**Exercise description**
Which lines below mention "stone"? Pick each one out.

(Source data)
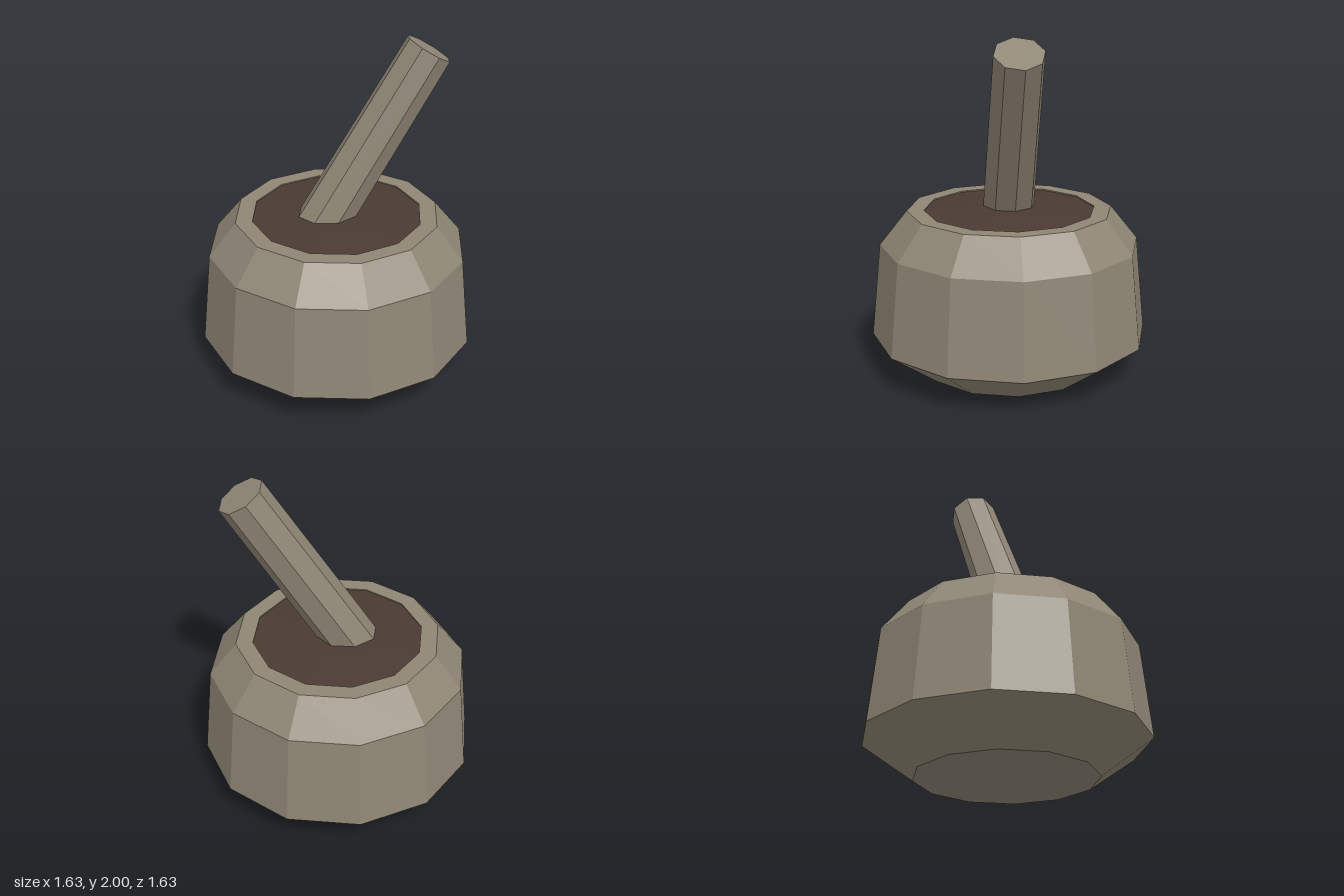
import * as THREE from 'three';

const stone = new THREE.MeshStandardMaterial({ color: 0x8f8675, flatShading: true });
stone.name = 'stone';
const paste = new THREE.MeshStandardMaterial({ color: 0x4a3a33, flatShading: true });
paste.name = 'darkPaste';

// Twelve-sided turned part from [radius, height] pairs
function turned(name, profile, material) {
  const points = profile.map(([r, y]) => new THREE.Vector2(r, y));
  const mesh = new THREE.Mesh(new THREE.LatheGeometry(points, 12), material);
  mesh.name = name;
  return mesh;
}

export function createModel() {
  const model = new THREE.Group();
  model.name = 'mortarAndPestle';

  // Bowl: underside, flared foot, wall, bevelled shoulder, flat rim, inner wall
  model.add(turned('bowl', [
    [0, 0], [0.52, 0], [0.815, 0.21], [0.76, 0.76], [0.6, 0.96], [0.5, 0.96], [0.5, 0.85],
  ], stone));

  // Gently domed contents
  model.add(turned('contents', [[0.5, 0.953], [0.25, 0.969], [0, 0.978]], paste));

  // Leaning pestle, slightly thicker towards the bowl
  const length = 1.3, tilt = 0.54;
  const shaft = new THREE.CylinderGeometry(0.141, 0.156, length, 8, 1, false, THREE.MathUtils.degToRad(98));
  shaft.translate(0, -length / 2, 0);
  const pestle = new THREE.Mesh(shaft, stone);
  pestle.name = 'pestle';
  pestle.position.set(0.525, 1.93, 0);
  pestle.rotation.z = -tilt;
  model.add(pestle);

  return model;
}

**Output**
const stone = new THREE.MeshStandardMaterial({ color: 0x8f8675, flatShading: true });
stone.name = 'stone';
  ], stone));
  const pestle = new THREE.Mesh(shaft, stone);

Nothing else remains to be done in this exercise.